===== DATA EXTRACTS
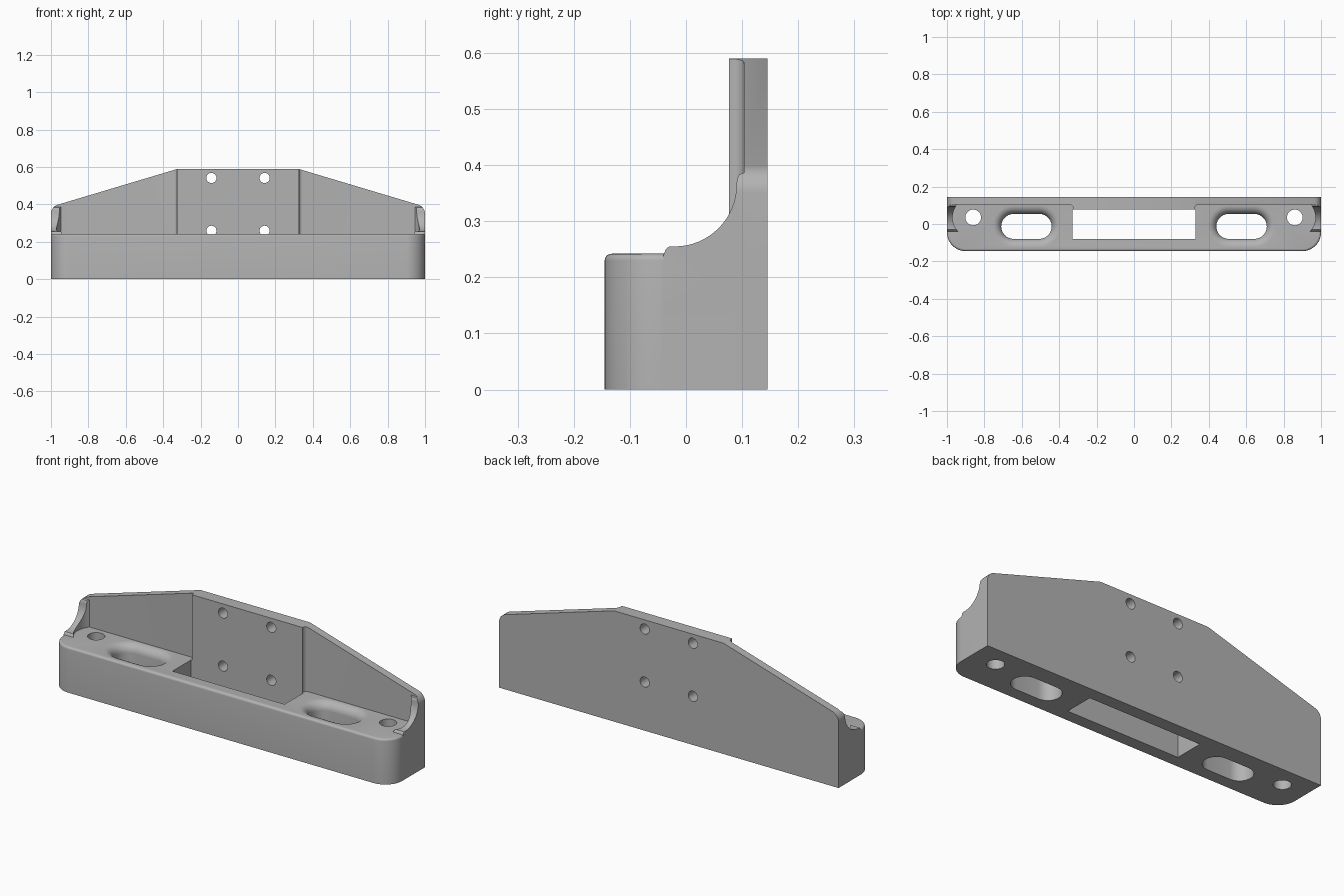
import bpy, bmesh, math
from mathutils import Vector

if "Cube" in bpy.data.objects:
    bpy.data.objects.remove(bpy.data.objects["Cube"])

grey = bpy.data.materials.new("light grey plastic")
grey.diffuse_color = (0.45, 0.45, 0.45, 1)
grey.use_nodes = True
grey.node_tree.nodes["Principled BSDF"].inputs["Base Color"].default_value = grey.diffuse_color


def arc(cx, cy, r, a0, a1, n=10):
    return [(cx + r * math.cos(math.radians(a0 + (a1 - a0) * i / n)),
             cy + r * math.sin(math.radians(a0 + (a1 - a0) * i / n))) for i in range(n + 1)]


def loft(name, rings):
    """Closed solid through a list of rings of 3D points."""
    bm = bmesh.new()
    loops = [[bm.verts.new(p) for p in ring] for ring in rings]
    n = len(loops[0])
    for a, b in zip(loops, loops[1:]):
        for i in range(n):
            j = (i + 1) % n
            bm.faces.new((a[i], a[j], b[j], b[i]))
    bm.faces.new(loops[0][::-1])
    bm.faces.new(loops[-1])
    bmesh.ops.recalc_face_normals(bm, faces=bm.faces[:])
    mesh = bpy.data.meshes.new(name)
    bm.to_mesh(mesh)
    bm.free()
    mesh.materials.append(grey)
    ob = bpy.data.objects.new(name, mesh)
    bpy.context.collection.objects.link(ob)
    return ob


def extrude(name, pts, axis, lo, hi):
    """Extrude a 2D profile along x (y,z), y (x,z) or z (x,y)."""
    put = {"x": lambda p, t: (t, p[0], p[1]),
           "y": lambda p, t: (p[0], t, p[1]),
           "z": lambda p, t: (p[0], p[1], t)}[axis]
    return loft(name, [[put(p, t) for p in pts] for t in (lo, hi)])


def boolean(ob, other, op):
    mod = ob.modifiers.new("bool", "BOOLEAN")
    mod.operation, mod.object, mod.solver = op, other, "EXACT"
    bpy.context.view_layer.objects.active = ob
    bpy.ops.object.modifier_apply(modifier=mod.name)
    bpy.data.objects.remove(other)


def circle(cx, cy, r, n=32):
    return arc(cx, cy, r, 0, 360, n)[:-1]


def mirror(pts):
    """Right half outline, bottom/front first, closed with its mirror image."""
    return pts + [(-x, y) for x, y in reversed(pts)]


# back wall with its thicker centre pad, blended by small fillets
wall = extrude("mount_bracket", mirror(
    [(0.325, 0.077)] + arc(0.345, 0.083, 0.02, 180, 90, 6) + [(1, 0.103), (1, 0.145)]),
    "z", 0, 0.7)

# curved end lips, scooped for screw-head clearance
lip_profile = ([(-0.04, 0.15), (-0.04, 0.24), (-0.036, 0.25), (-0.03, 0.255)]
               + arc(-0.02, 0.365, 0.11, -90, 0, 16)
               + [(0.091, 0.375), (0.095, 0.383), (0.101, 0.386), (0.125, 0.386), (0.125, 0.15)])
for s in (-1, 1):
    lip = extrude("end_lip", lip_profile, "x", *sorted((s * 0.925, s)))
    boolean(lip, extrude("scoop", circle(s * 0.86, 0.035, 0.11, 64), "z", 0.2, 0.6), "DIFFERENCE")
    boolean(wall, lip, "UNION")

# trim to the sloped outline with rounded outer corners
outline = mirror([(1, 0), (1, 0.35)] + arc(0.95, 0.35, 0.05, 8, 73, 8) + [(0.322, 0.59)])
boolean(wall, extrude("outline", outline, "y", -0.3, 0.3), "INTERSECT")

# base block with rounded front corners and a softened top edge
R = 0.012
def base_ring(inset, z):
    pts = mirror(arc(0.9, -0.045, 0.1 - inset, -90, 0, 12) + [(1 - inset, 0.145 - inset)])
    return [(x, y, z) for x, y in pts]
rings = [base_ring(0, 0)]
for i in range(6):
    a = math.radians(18 * i)
    rings.append(base_ring(R * (1 - math.cos(a)), 0.242 - R + R * math.sin(a)))
boolean(wall, loft("base", rings), "UNION")

# central cable opening
boolean(wall, extrude("opening", mirror([(0.33, -0.08), (0.33, 0.077)]), "z", -0.1, 0.3), "DIFFERENCE")

# flared oblong slots and round screw holes in the base
def slot_ring(s, off, z):
    r = 0.067 + off
    pts = arc(s * 0.575 + 0.068, -0.013, r, -90, 90, 14) + arc(s * 0.575 - 0.068, -0.013, r, 90, 270, 14)
    return [(x, y, z) for x, y in pts]
F = 0.045
for s in (-1, 1):
    rings = [slot_ring(s, 0, -0.1)]
    for i in range(9):
        a = math.radians(88 - 11 * i)
        rings.append(slot_ring(s, F * (1 - math.sin(a)), 0.242 - F + F * math.cos(a)))
    rings.append(slot_ring(s, F, 0.243))
    boolean(wall, loft("slot", rings), "DIFFERENCE")
    boolean(wall, extrude("screw_hole", circle(s * 0.86, 0.035, 0.042), "z", -0.1, 0.3), "DIFFERENCE")
    # holes through the centre pad
    for z in (0.259, 0.541):
        boolean(wall, extrude("pad_hole", circle(s * 0.142, z, 0.027), "y", 0.02, 0.3), "DIFFERENCE")

# smooth shading with crisp edges
bpy.ops.object.select_all(action="DESELECT")
wall.select_set(True)
bpy.context.view_layer.objects.active = wall
bpy.ops.object.shade_smooth_by_angle(angle=math.radians(30))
==========
**WHAT TO WORK ON:**
Your answer is an exact copy of the records above, stripped of pictures.

**WRITTEN RESPONSE:**
import bpy, bmesh, math
from mathutils import Vector

if "Cube" in bpy.data.objects:
    bpy.data.objects.remove(bpy.data.objects["Cube"])

grey = bpy.data.materials.new("light grey plastic")
grey.diffuse_color = (0.45, 0.45, 0.45, 1)
grey.use_nodes = True
grey.node_tree.nodes["Principled BSDF"].inputs["Base Color"].default_value = grey.diffuse_color


def arc(cx, cy, r, a0, a1, n=10):
    return [(cx + r * math.cos(math.radians(a0 + (a1 - a0) * i / n)),
             cy + r * math.sin(math.radians(a0 + (a1 - a0) * i / n))) for i in range(n + 1)]


def loft(name, rings):
    """Closed solid through a list of rings of 3D points."""
    bm = bmesh.new()
    loops = [[bm.verts.new(p) for p in ring] for ring in rings]
    n = len(loops[0])
    for a, b in zip(loops, loops[1:]):
        for i in range(n):
            j = (i + 1) % n
            bm.faces.new((a[i], a[j], b[j], b[i]))
    bm.faces.new(loops[0][::-1])
    bm.faces.new(loops[-1])
    bmesh.ops.recalc_face_normals(bm, faces=bm.faces[:])
    mesh = bpy.data.meshes.new(name)
    bm.to_mesh(mesh)
    bm.free()
    mesh.materials.append(grey)
    ob = bpy.data.objects.new(name, mesh)
    bpy.context.collection.objects.link(ob)
    return ob


def extrude(name, pts, axis, lo, hi):
    """Extrude a 2D profile along x (y,z), y (x,z) or z (x,y)."""
    put = {"x": lambda p, t: (t, p[0], p[1]),
           "y": lambda p, t: (p[0], t, p[1]),
           "z": lambda p, t: (p[0], p[1], t)}[axis]
    return loft(name, [[put(p, t) for p in pts] for t in (lo, hi)])


def boolean(ob, other, op):
    mod = ob.modifiers.new("bool", "BOOLEAN")
    mod.operation, mod.object, mod.solver = op, other, "EXACT"
    bpy.context.view_layer.objects.active = ob
    bpy.ops.object.modifier_apply(modifier=mod.name)
    bpy.data.objects.remove(other)


def circle(cx, cy, r, n=32):
    return arc(cx, cy, r, 0, 360, n)[:-1]


def mirror(pts):
    """Right half outline, bottom/front first, closed with its mirror image."""
    return pts + [(-x, y) for x, y in reversed(pts)]


# back wall with its thicker centre pad, blended by small fillets
wall = extrude("mount_bracket", mirror(
    [(0.325, 0.077)] + arc(0.345, 0.083, 0.02, 180, 90, 6) + [(1, 0.103), (1, 0.145)]),
    "z", 0, 0.7)

# curved end lips, scooped for screw-head clearance
lip_profile = ([(-0.04, 0.15), (-0.04, 0.24), (-0.036, 0.25), (-0.03, 0.255)]
               + arc(-0.02, 0.365, 0.11, -90, 0, 16)
               + [(0.091, 0.375), (0.095, 0.383), (0.101, 0.386), (0.125, 0.386), (0.125, 0.15)])
for s in (-1, 1):
    lip = extrude("end_lip", lip_profile, "x", *sorted((s * 0.925, s)))
    boolean(lip, extrude("scoop", circle(s * 0.86, 0.035, 0.11, 64), "z", 0.2, 0.6), "DIFFERENCE")
    boolean(wall, lip, "UNION")

# trim to the sloped outline with rounded outer corners
outline = mirror([(1, 0), (1, 0.35)] + arc(0.95, 0.35, 0.05, 8, 73, 8) + [(0.322, 0.59)])
boolean(wall, extrude("outline", outline, "y", -0.3, 0.3), "INTERSECT")

# base block with rounded front corners and a softened top edge
R = 0.012
def base_ring(inset, z):
    pts = mirror(arc(0.9, -0.045, 0.1 - inset, -90, 0, 12) + [(1 - inset, 0.145 - inset)])
    return [(x, y, z) for x, y in pts]
rings = [base_ring(0, 0)]
for i in range(6):
    a = math.radians(18 * i)
    rings.append(base_ring(R * (1 - math.cos(a)), 0.242 - R + R * math.sin(a)))
boolean(wall, loft("base", rings), "UNION")

# central cable opening
boolean(wall, extrude("opening", mirror([(0.33, -0.08), (0.33, 0.077)]), "z", -0.1, 0.3), "DIFFERENCE")

# flared oblong slots and round screw holes in the base
def slot_ring(s, off, z):
    r = 0.067 + off
    pts = arc(s * 0.575 + 0.068, -0.013, r, -90, 90, 14) + arc(s * 0.575 - 0.068, -0.013, r, 90, 270, 14)
    return [(x, y, z) for x, y in pts]
F = 0.045
for s in (-1, 1):
    rings = [slot_ring(s, 0, -0.1)]
    for i in range(9):
        a = math.radians(88 - 11 * i)
        rings.append(slot_ring(s, F * (1 - math.sin(a)), 0.242 - F + F * math.cos(a)))
    rings.append(slot_ring(s, F, 0.243))
    boolean(wall, loft("slot", rings), "DIFFERENCE")
    boolean(wall, extrude("screw_hole", circle(s * 0.86, 0.035, 0.042), "z", -0.1, 0.3), "DIFFERENCE")
    # holes through the centre pad
    for z in (0.259, 0.541):
        boolean(wall, extrude("pad_hole", circle(s * 0.142, z, 0.027), "y", 0.02, 0.3), "DIFFERENCE")

# smooth shading with crisp edges
bpy.ops.object.select_all(action="DESELECT")
wall.select_set(True)
bpy.context.view_layer.objects.active = wall
bpy.ops.object.shade_smooth_by_angle(angle=math.radians(30))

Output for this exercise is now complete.